- Nike has decided to reward is shareholders with a higher dividend and bigger buybacks.
- This makes us suspect that the company will pass on buying Lululemon as earlier speculated.
- Nike plans to open as many as 1,100 women stores by 2020 to compete directly with Lululemon.
- Can Nike succeed in Lululemon's game?
It appears as if Nike (NYSE:NKE) will not, after all, buy Lulu (NASDAQ:LULU) as had earlier been speculated. Nike has decided to reward shareholders, helped by a great quarter, with higher dividends and fatter buybacks, which implies that the company is not interested in buying yoga pant maker Lululemon. Nike has announced it will increase its quarterly dividend 15%, or 11.5 cents to 32 cents, which marked the 14th year in a row that Nike has increased its dividend. Nike, however, is not exactly a dividend champion since its shares yield just 0.95%. Luckily there is plenty of room for growth since the company’s dividend payout ratio is a lowly 21%.
The world’s largest sneaker manufacturer also announced a 2:1 stock split. Although this move will not change its market cap, stock splits usually have a positive effect on a company’s stock since splitting shares makes them more attractive to a larger group of investors which tends to drive up their value. Nike shares are up 6.6% over the past five days which can be attributed to the recent positive developments. Nike stock is up a healthy 39.5% YTD.
Meanwhile Nike also authorized a huge $12 billion share buyback program, which at current Nike share price would reduce the company’s outstanding shares by almost 11%. Reducing a company’s outstanding shares by as little as 5% is usually enough to induce a positive buyback effect.
Nike to take the game to Lululemon
Instead of buying out Lululemon, Nike will do something a bit more drastic--open women’s stores to compete directly with Lululemon. Nike plans to open as many as 1,100 women stores by 2020. If Nike achieves its goal, then it could end up becoming a much bigger player in the athleisure trend. Lululemon has only about 302 stores, with an average store size of only 2,900-square feet, much smaller than the average store size by the average apparel retailer. Lululemon reported Q2 2015 revenue of $453 million after growing 16% Y/Y. Assuming the average Nike store is able to achieve half the sales by the average Lululemon store, then Nike could be looking at a new revenue stream worth $3.3 billion per year by 2020, or roughly 7% of Nike’s 2020 revenue target of $50 billion.

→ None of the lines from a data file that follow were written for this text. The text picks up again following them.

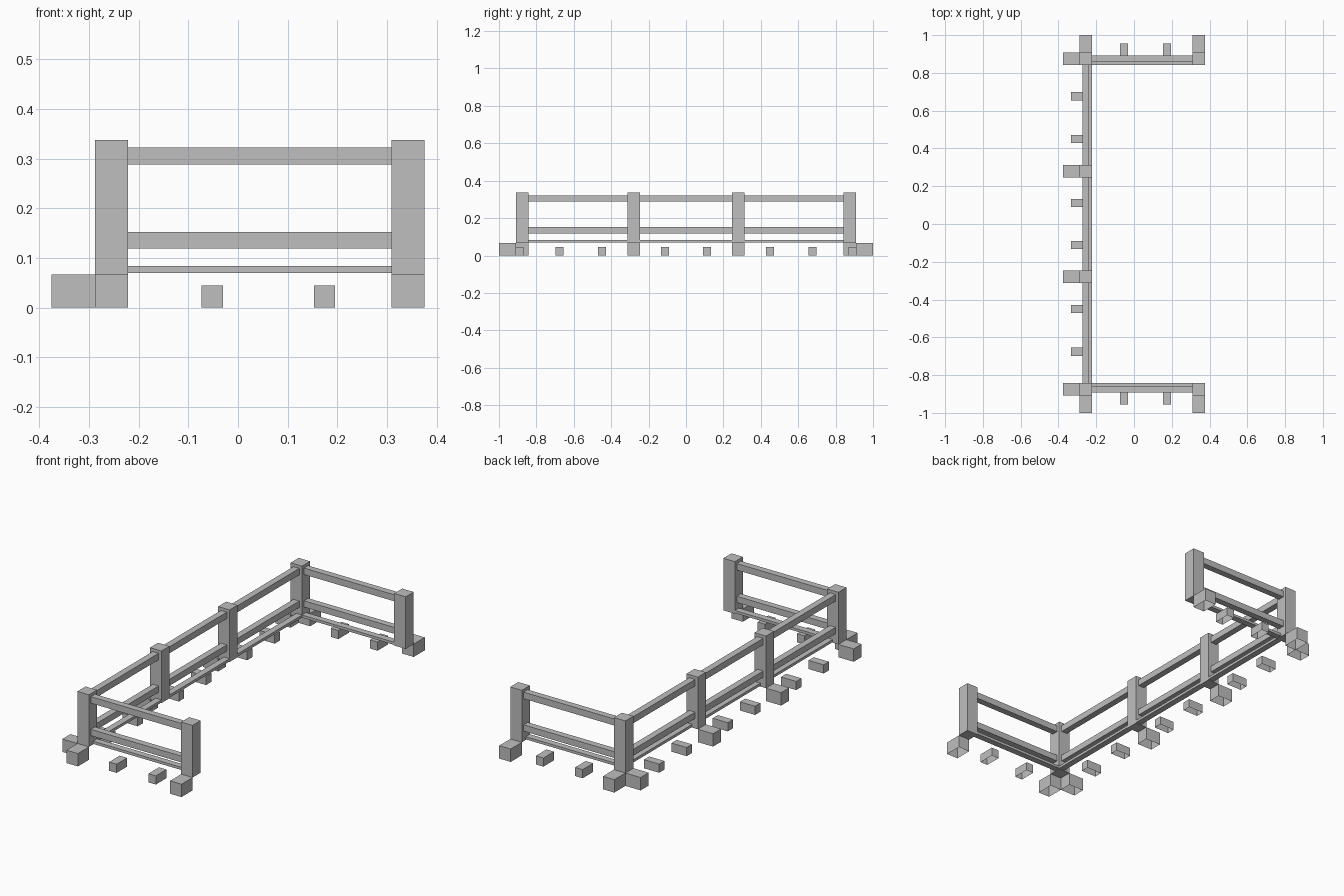
import bpy, bmesh

cube = bpy.data.objects.get("Cube")
if cube:
    bpy.data.objects.remove(cube, do_unlink=True)

grey = bpy.data.materials.new("plain_grey")
grey.use_nodes = True
colour = (0.52, 0.52, 0.52, 1)
grey.diffuse_color = colour
grey.node_tree.nodes["Principled BSDF"].inputs["Base Color"].default_value = colour


def box(name, xs, ys, zs, open_bottom=False):
    """Box from its x, y and z ranges, optionally hollow underneath."""
    mesh = bpy.data.meshes.new(name)
    bm = bmesh.new()
    bmesh.ops.create_cube(bm, size=1)
    for v in bm.verts:
        v.co = [(min(r) + max(r)) / 2 + c * abs(r[1] - r[0])
                for c, r in zip(v.co, (xs, ys, zs))]
    if open_bottom:
        bm.normal_update()
        bottom = [f for f in bm.faces if f.normal.z < -0.5]
        bmesh.ops.delete(bm, geom=bottom, context='FACES_ONLY')
    bm.to_mesh(mesh)
    bm.free()
    mesh.materials.append(grey)
    obj = bpy.data.objects.new(name, mesh)
    bpy.context.collection.objects.link(obj)


def span(centre, half):
    return (centre - half, centre + half)


BACK_X, OPEN_X, END_Y, MID_Y = -0.2545, 0.342, 0.876, 0.28
POST, RAIL, TIE = 0.033, 0.017, 0.0215
POST_Z, FOOT_Z, TIE_Z = (0.067, 0.338), (0, 0.067), (0, 0.045)
RAILS = {"top_rail": (0.288, 0.322), "lower_rail": (0.119, 0.152)}
SLAT_Z = (0.07, 0.084)

# Long side: posts with feet pointing outwards
for y in (-END_Y, -MID_Y, MID_Y, END_Y):
    box("long_side_post", span(BACK_X, POST), span(y, POST), POST_Z)
    box("long_side_foot", (-0.375, BACK_X - POST), span(y, POST), FOOT_Z, True)

# Long side: rails, floor slat and ground blocks
run_y = span(0, END_Y - POST)
for name, zs in RAILS.items():
    box("long_" + name, span(BACK_X, RAIL), run_y, zs)
box("long_floor_slat", (BACK_X, BACK_X + POST), run_y, SLAT_Z)
for y in (0.112, 0.45, 0.676):
    for side in (-1, 1):
        box("long_ground_block", (-0.334, -0.247), span(side * y, TIE), TIE_Z, True)

# Two short ends, mirrored across y
run_x = (BACK_X + POST, OPEN_X - POST)
for side in (-1, 1):
    y = side * END_Y
    box("end_post", span(OPEN_X, POST), span(y, POST), POST_Z)
    for x in (BACK_X, OPEN_X):
        box("end_foot", span(x, POST), (side * (END_Y + POST), side), FOOT_Z, True)
    for name, zs in RAILS.items():
        box("end_" + name, run_x, span(y, RAIL), zs)
    box("end_floor_slat", run_x, (y, y - side * POST), SLAT_Z)
    for x in (-0.052, 0.174):
        box("end_ground_block", span(x, TIE), (side * 0.868, side * 0.955), TIE_Z, True)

Of course this estimate could prove to be quite conservative if Nike’s women products prove to be as popular as its sneakers. In fact Nike’s top brass has already predicted that women’s wear will grow to a $7 billion-a-year business for the company by 2020, representing a robust 40% CAGR through 2020.
But whether Nike is able to succeed in its goal to become a mover and shaker in the athleisure space will ultimately depend on whether the trend will prove that it’s here to stay or whether it will turn out to be just another passing fad.
Nike and Athleisure
The concept of athleisure really is nothing more than people wearing athletic apparel in every day non-athletic settings. Think of company CEOs wearing sneakers to work or board meetings or women wearing yoga pants when going shopping after work or a night out. Although U.S. consumers spent about $323 billion on apparel and associated accessories, representing just 1% growth compared to the previous year, the $3.2 billion increase was mostly due to athleisure.
Nike is known as a highly innovative company in the footwear and sports apparel segments, and the company appears set to bring its A-game to athleisure as well. Nike has already come up with innovative blends of polyester and spandex, a prime example being AeroReact, a material that can detect when the wearer is about to begin sweating and loosen up before it happens. AeroReact is an industry-first and demonstrates Nike’s continued lead in developing innovative products.
Nike boasts a huge online community of more than 70 million women. This is a ready audience to which the company can sell its new athleisure gear. The company’s reputation as maker of high quality products will certainly go a long way to helping the company grab a sizable share of the fast-growing athleisure market.
Lululemon has a formidable competitor in Nike.